“This is easily the cruelest, dirtiest, and most manipulative thing Joe Biden has done so far.”
By Eoin Higgins for Common Dreams
A new ad by former Vice President Joe Biden released Tuesday that uses his personal story of familial loss as an attack line against Medicare for All is being panned by critics as a cynical ploy that obfuscates the similar kind of pain that millions of people could endure under a Biden plan that would leave them un- or under-insured.
Characterizing the commercial—in which Biden recounts losing his first wife and daughter in a 1972 car accident and his son Beau to brain cancer in 2015—as “so manipulative” towards potential voters, writer Natalie Shure said on Twitter that the former vice president was using his life story to swipe at the Medicare for All proposal supported by his top Democratic primary rivals.
“Single payer would equitably support *all* families through their darkest moments,” tweeted Shure. “Obamacare doesn’t; nor would Biden’s plan.”
This is so manipulative. Biden is citing his family tragedies to argue against “tearing up Obamacare and starting over,” by which he means M4A. Fuck that. Single payer would equitably support *all* families through their darkest moments. Obamacare doesn’t; nor would Biden’s plan https://t.co/oQYc2tTwYu
— Natalie Shure (@nataliesurely) August 27, 2019
Journalist Chris Person was even harsher on Biden.
“This is easily the cruelest, dirtiest, and most manipulative thing Joe Biden has done so far,” said Person, “dangling his son’s cancer against the fight for Medicare For All.”
Media critic Adam Johnson, in a tweet, called Biden’s use of his family tragedy “extremely cynical.”
“Again he’s equating those pushing Medicare for All with GOP trying to undermine Obamacare by misleading what it means to ‘tear it down’ BUT this time the added bonus of using images of his dead children!” added Johnson.
The ad wasn’t the first time Biden has used his family tragedy to sell his healthcare plan. According to a post on Naked Capitalism, Biden leaned on his personal story during a campaign stop in New Hampshire on August 23, where the former vice president said “passing the ACA was a ‘huge step forward’ at the time, it extended insurance to 20 million.”
Biden’s plan would allow people to buy into Medicare, making the government-run system a public option part of the market.
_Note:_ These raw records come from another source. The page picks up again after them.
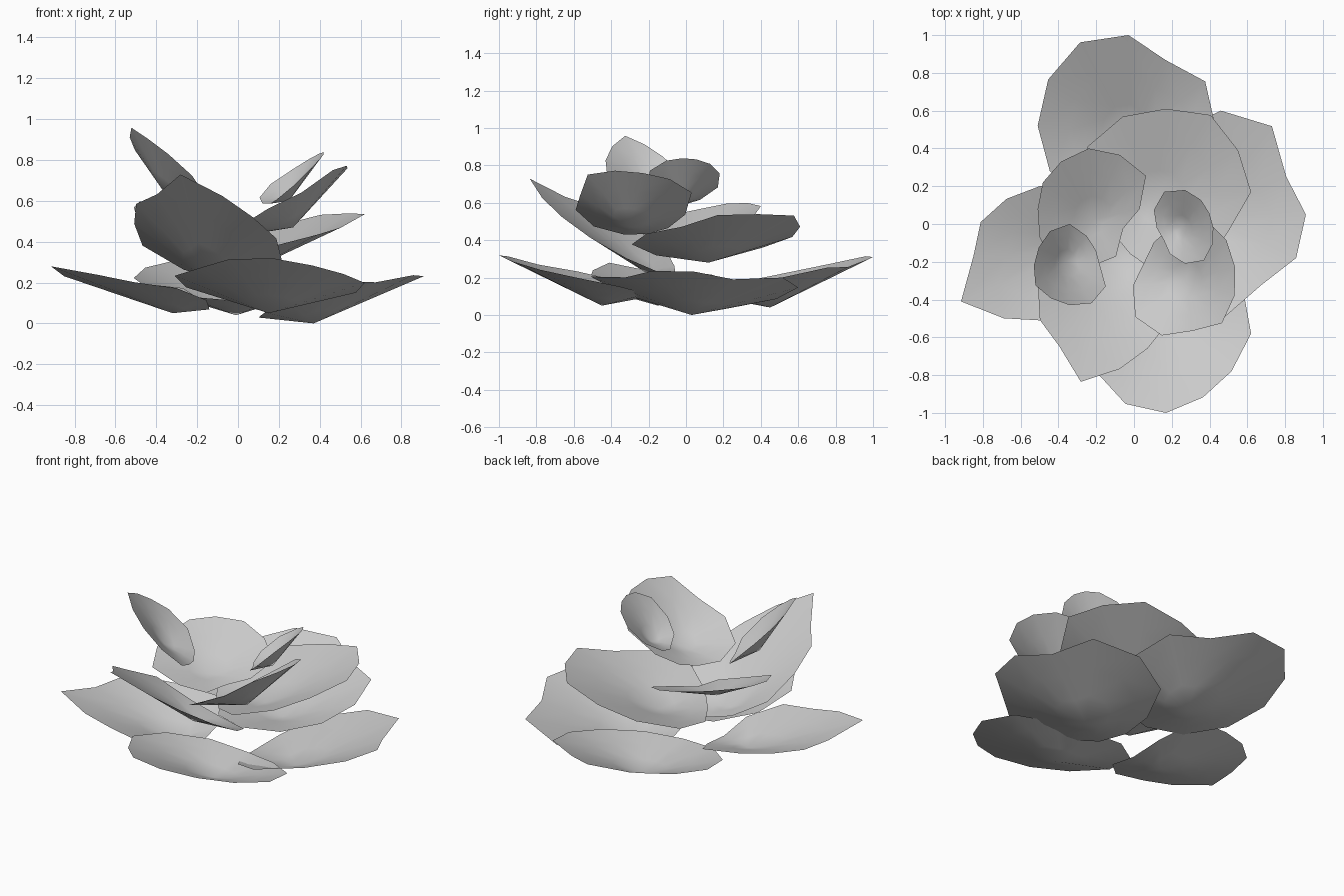
import bpy, bmesh
from math import cos, sin, hypot, radians, tau

default_cube = bpy.data.objects.get("Cube")
if default_cube:
    bpy.data.objects.remove(default_cube, do_unlink=True)

# One neutral grey for every petal
grey = bpy.data.materials.new("petal_grey")
grey.use_nodes = True
grey.diffuse_color = (0.6, 0.6, 0.6, 1)
grey.node_tree.nodes["Principled BSDF"].inputs["Base Color"].default_value = grey.diffuse_color


def petal(name, centre, base, slope, cup, outline, turn=0):
    """Sheet that rises from its low base point to a rim.
    outline: rim radii in hundredths around centre, at equal angles from turn degrees;
    slope: tilt along x and y; cup: how steeply the sides rise along x and y."""
    bm = bmesh.new()
    count = len(outline)
    bx, by, bz = base
    rim = []
    for i, r in enumerate(outline):
        angle = radians(turn) + tau * i / count
        rim.append((centre[0] + r / 100 * cos(angle) - bx,
                    centre[1] + r / 100 * sin(angle) - by))

    def point(dx, dy):
        rise = slope[0] * dx + slope[1] * dy + hypot(cup[0] * dx, cup[1] * dy)
        return bm.verts.new((bx + dx, by + dy, bz + rise))

    middle = point(0, 0)
    rings = [[point(f * dx, f * dy) for dx, dy in rim] for f in (1 / 3, 2 / 3, 1)]
    for i in range(count):
        j = (i + 1) % count
        bm.faces.new((middle, rings[0][i], rings[0][j]))
        for inner, outer in zip(rings, rings[1:]):
            bm.faces.new((inner[i], outer[i], outer[j], inner[j]))

    mesh = bpy.data.meshes.new(name)
    bm.to_mesh(mesh)
    bm.free()
    mesh.materials.append(grey)
    for face in mesh.polygons:
        face.use_smooth = True
    obj = bpy.data.objects.new(name, mesh)
    bpy.context.collection.objects.link(obj)


# Outer ring: four broad, nearly flat petals
petal("outer_petal_back", centre=(-.03, .52), base=(-.01, .45, .04),
      slope=(0, .15), cup=(.34, .34),
      outline=(46, 47, 40, 48, 51, 49, 48, 48, 47, 45, 45, 45))
petal("outer_petal_front", centre=(.17, -.58), base=(.15, -.45, .05),
      slope=(-.04, -.15), cup=(.3, .34),
      outline=(45, 47, 43, 42, 46, 49, 48, 42, 43, 42, 39, 40))
petal("outer_petal_left", centre=(.46, .05), base=(.37, .03, 0),
      slope=(.16, -.06), cup=(.27, .29),
      outline=(45, 40, 54, 55, 50, 40, 36, 38, 45, 56, 43, 46))
petal("outer_petal_right", centre=(-.5, -.17), base=(-.32, -.15, .05),
      slope=(-.12, 0), cup=(.22, .34),
      outline=(36, 39, 46, 37, 35, 36, 35, 48, 38, 34, 40, 40))

# Middle ring: three petals lifted off the base
petal("middle_petal_front", centre=(-.17, -.42), base=(-.15, -.22, .23),
      slope=(-.25, -.4), cup=(.33, .35), turn=15,
      outline=(40, 42, 38, 37, 42, 35, 34, 32, 43, 36, 34, 37))
petal("middle_petal_left", centre=(.17, .17), base=(.1, .12, .28),
      slope=(.2, .08), cup=(.28, .28),
      outline=(45, 44, 47, 44, 46, 48, 42, 36, 38, 46, 44, 39))
petal("middle_petal_right", centre=(-.24, .08), base=(-.22, .02, .41),
      slope=(-.25, .19), cup=(.25, .25),
      outline=(27, 35, 33, 32, 29, 28, 27, 30, 36, 31, 29, 21))

# Inner petals: smaller and steeper towards the top
petal("inner_petal_left", centre=(.26, -.28), base=(.27, -.3, .47),
      slope=(.63, -.1), cup=(.47, .44), turn=10,
      outline=(28, 30, 33, 28, 24, 22, 27, 33, 33, 29, 32, 29))
petal("inner_petal_right", centre=(-.34, -.22), base=(-.36, -.2, .64),
      slope=(-1, -.35), cup=(.55, .55),
      outline=(16, 16, 18, 22, 21, 19, 19, 21, 20, 21, 23, 22))
petal("inner_petal_back", centre=(.27, -.02), base=(.25, -.02, .6),
      slope=(.75, .2), cup=(.65, .5),
      outline=(15, 15, 17, 20, 22, 19, 15, 13, 16, 19, 20, 17))
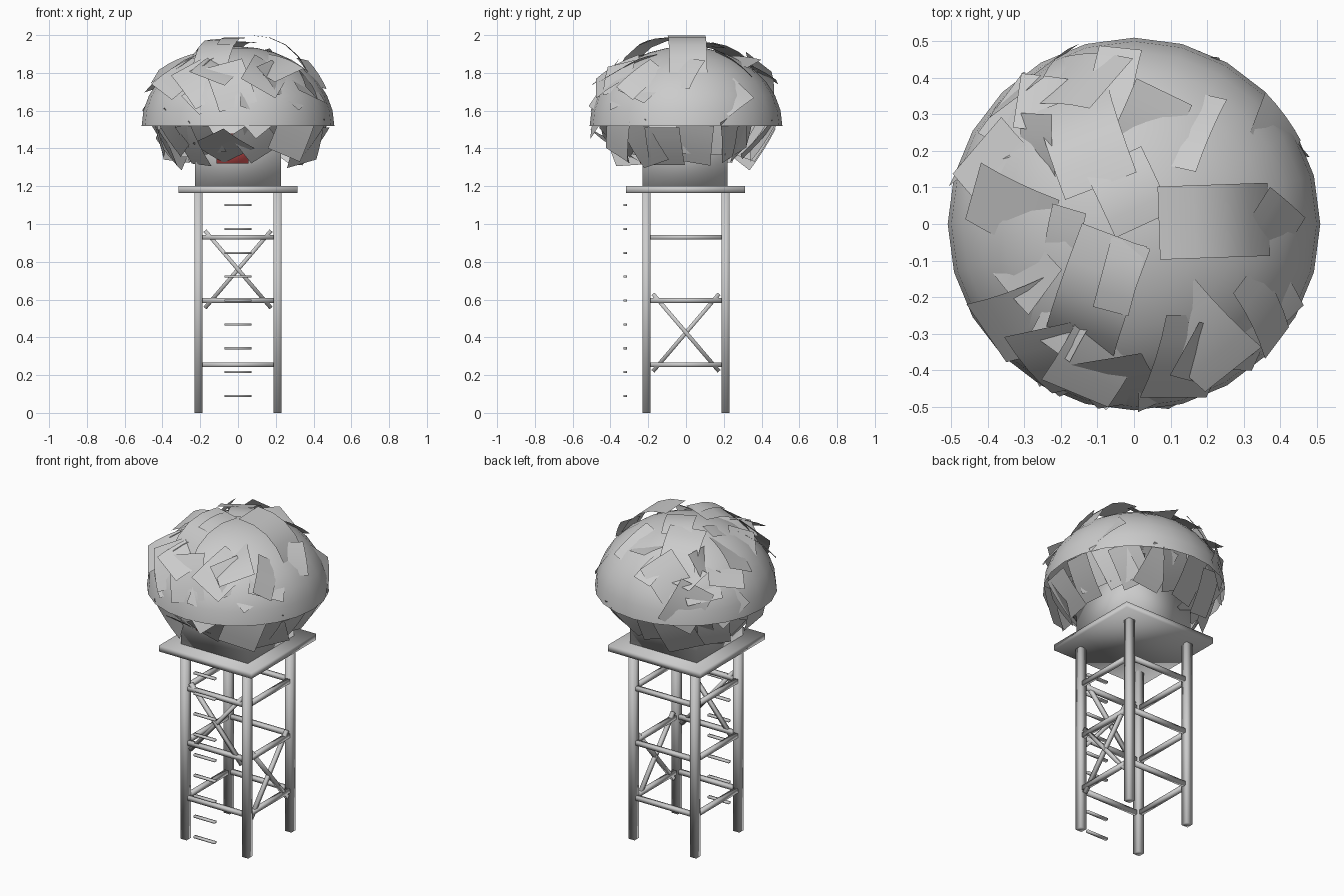
import bpy, bmesh, math, random
from mathutils import Vector, Matrix

if "Cube" in bpy.data.objects:
    bpy.data.objects.remove(bpy.data.objects["Cube"])

random.seed(5)

def finish(name, bm, angle=180):
    me = bpy.data.meshes.new(name)
    bm.to_mesh(me)
    bm.free()
    ob = bpy.data.objects.new(name, me)
    bpy.context.collection.objects.link(ob)
    bpy.ops.object.select_all(action='DESELECT')
    ob.select_set(True)
    bpy.context.view_layer.objects.active = ob
    if angle >= 180:
        bpy.ops.object.shade_smooth()
    else:
        bpy.ops.object.shade_smooth_by_angle(angle=math.radians(angle))
    return ob

# Soft-shaded box
def box(name, centre, size):
    bm = bmesh.new()
    bmesh.ops.create_cube(bm, size=1,
                          matrix=Matrix.Translation(centre) @ Matrix.Diagonal((*size, 1)))
    return finish(name, bm)

# Square beam between two points
def beam(name, a, b, t):
    a, b = Vector(a), Vector(b)
    d = b - a
    m = (Matrix.Translation((a + b) / 2) @ d.to_track_quat('Z', 'Y').to_matrix().to_4x4()
         @ Matrix.Diagonal((t, t, d.length, 1)))
    bm = bmesh.new()
    bmesh.ops.create_cube(bm, size=1, matrix=m)
    return finish(name, bm)

# Tower legs
L = 0.21
for x in (-L, L):
    for y in (-L, L):
        beam("leg", (x, y, 0), (x, y, 1.17), 0.043)

# Horizontal rails on all four sides
for z in (0.255, 0.595, 0.93):
    for s in (-L, L):
        beam("rail", (-0.19, s, z), (0.19, s, z), 0.025)
        beam("rail", (s, -0.19, z), (s, 0.19, z), 0.025)

# Cross braces: upper bay at the front, lower bay on the right
for s in (-1, 1):
    beam("front_brace", (-0.175 * s, -L, 0.555), (0.175 * s, -L, 0.965), 0.021)
    beam("side_brace", (L, -0.175 * s, 0.22), (L, 0.175 * s, 0.63), 0.021)

# Floating ladder rungs
for i in range(9):
    box("ladder_rung", (0, -0.322, 0.09 + i * 0.1262), (0.145, 0.02, 0.011))

# Platform and cabin
box("platform", (0, -0.003, 1.182), (0.63, 0.63, 0.037))
box("cabin", (0, -0.005, 1.37), (0.455, 0.45, 0.345))

# Red panel on the front wall, mostly hidden under the leaves
panel = box("red_panel", (-0.03, -0.236, 1.4), (0.17, 0.014, 0.16))
red = bpy.data.materials.new("red")
red.diffuse_color = (0.75, 0.1, 0.1, 1)
red.use_nodes = True
red.node_tree.nodes["Principled BSDF"].inputs["Base Color"].default_value = red.diffuse_color
panel.data.materials.append(red)

# Dome roof: open half ellipsoid, 24 sides
bm = bmesh.new()
bmesh.ops.create_uvsphere(bm, u_segments=24, v_segments=16, radius=1)
bmesh.ops.delete(bm, geom=[v for v in bm.verts if v.co.z < -0.01], context='VERTS')
bmesh.ops.transform(bm, verts=bm.verts,
                    matrix=Matrix.Translation((0, 0, 1.52)) @ Matrix.Diagonal((0.51, 0.51, 0.42, 1)))
finish("roof_dome", bm)

# Leaf cards: bent rectangles laid on the crown's surface
leaves = bmesh.new()

def leaf(az, el, w, h, roll=0, tilt=0, lift=0.01, bend=0.8, yaw=0):
    a, e = math.radians(az), math.radians(el)
    rad, ht = (0.5, 0.42) if el >= 0 else (0.47, 0.30)
    out = Vector((math.cos(a), math.sin(a), 0))
    p = out * rad * math.cos(e) + Vector((0, 0, 1.52 + ht * math.sin(e)))
    n = (out * math.cos(e) / rad + Vector((0, 0, math.sin(e) / ht))).normalized()
    u = Vector((-out.y, out.x, 0))
    v = n.cross(u)
    m = Matrix((u, v, n)).transposed() @ Matrix.Rotation(math.radians(roll), 3, 'Z')
    m = m @ Matrix.Rotation(math.radians(tilt), 3, 'X') @ Matrix.Rotation(math.radians(yaw), 3, 'Y')
    pts = [[p + n * lift + m @ Vector((s * w, t * h, -bend * (t * h) ** 2))
            for s in (-0.5, 0.5)] for t in (-0.5, -0.25, 0, 0.25, 0.5)]
    # keep the whole leaf inside the crown's outline
    rmax = max(max(math.hypot(c.x, c.y) for c in r) for r in pts)
    zmax = max(max(c.z for c in r) for r in pts)
    shift = -out * max(0, rmax - 0.515) + Vector((0, 0, min(0, 2.0 - zmax)))
    rows = [[leaves.verts.new(c + shift) for c in r] for r in pts]
    for r0, r1 in zip(rows, rows[1:]):
        leaves.faces.new((r0[0], r0[1], r1[1], r1[0]))

# Large curved leaves around the top
leaf(2, 63, 0.20, 0.36, 0, 10, 0.06, 1.8)
leaf(-118, 63, 0.20, 0.38, 8, 8, 0.05, 1.8)
leaf(-105, 74, 0.10, 0.20, 0, -4, 0.06, 1.6)
leaf(120, 58, 0.21, 0.30, -10, 5, 0.03, 1.6)
leaf(100, 80, 0.17, 0.20, 15, 0, 0.03, 1.6)
leaf(-165, 66, 0.10, 0.2, 60, 10, 0.0)

# Front and back leaves, large and steep
for az, el, roll, tilt in ((-95, 30, 20, 8), (-68, 38, -35, -10), (-50, 28, 35, -14),
                           (-118, 32, 45, 10), (-80, 12, 40, -8), (-138, 36, -20, -15),
                           (-60, 46, 15, -22), (-30, 32, -25, -18), (-105, 44, -15, -20),
                           (135, 32, 10, -12), (125, 14, -30, 10), (150, 16, 35, -8),
                           (112, 34, 40, 14), (160, 38, -25, -16)):
    leaf(az, el, 0.21, 0.27, roll, tilt, 0.02, 0.8, random.uniform(-12, 12))

# Scattered leaves round the dome, partly sunk in
for i in range(14):
    leaf(i * 360 / 14 + random.uniform(-10, 10), random.uniform(16, 58),
         random.uniform(0.12, 0.18), random.uniform(0.18, 0.26),
         random.uniform(-60, 60), random.uniform(-30, 15), random.uniform(-0.01, 0.025),
         0.8, random.uniform(-25, 25))

# Skirt of leaves hanging below the rim
for i in range(22):
    leaf(i * 360 / 22 + random.uniform(-6, 6), random.uniform(-32, -8),
         random.uniform(0.17, 0.23), random.uniform(0.21, 0.28),
         random.uniform(-40, 40), random.uniform(-8, 20), random.uniform(-0.07, 0.0),
         0.4, random.uniform(-22, 22))
finish("leaf_cards", leaves, 40)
Tuesday’s campaign ad is just the latest salvo in the ongoing intraparty battle over healthcare policy, which roughly sets Biden and the Democratic establishment at odds with the party’s rising progressive wing.
While Biden and his allies want to preserve a role for the for-profit private insurance industry, Biden’s closest 2020 primary challengers, Sens. Bernie Sanders of Vermont and Elizabeth Warren of Massachusetts, both support Medicare for All, which aims to institute a universal, single-payer healthcare system that would result in universal coverage.
In a piece for The New York Times Magazine Tuesday, Robert Draper explained the conflict as the result of a fundamental split in the party.
The debate isn’t academic at all. It is in fact at the core of the liberal-versus-pragmatic argument among the Democratic presidential candidates, with the former vice president Biden on one end, flashing his battle scars from the Obamacare fight, and Sanders and Warren on the other, arguing that a populist movement now demands more than minor tweaks to a fundamentally flawed health care system.
That continuing civil war over the party’s general future and specifically over its healthcare policy is at the center of the 2020 primary and a major reason that Biden’s ad received backlash from progressives. But it’s also a matter of fighting for healthcare for many on the left.
“Health care is personal to me,” Biden tweeted in an announcement of the ad. “Deeply personal.”
In response, journalist Walker Bragman pointed to the deficiencies in Biden’s plan and how the proposal would leave Americans on the wayside.
“Your own website acknowledges that your plan isn’t universal,” said Bragman. “As much as three percent of the population—10 million individuals—would still be left out.”
“Your family was fortunate to have had money and care,” Bragman continued. “What’s your response to those who wouldn’t be better off under your plan?”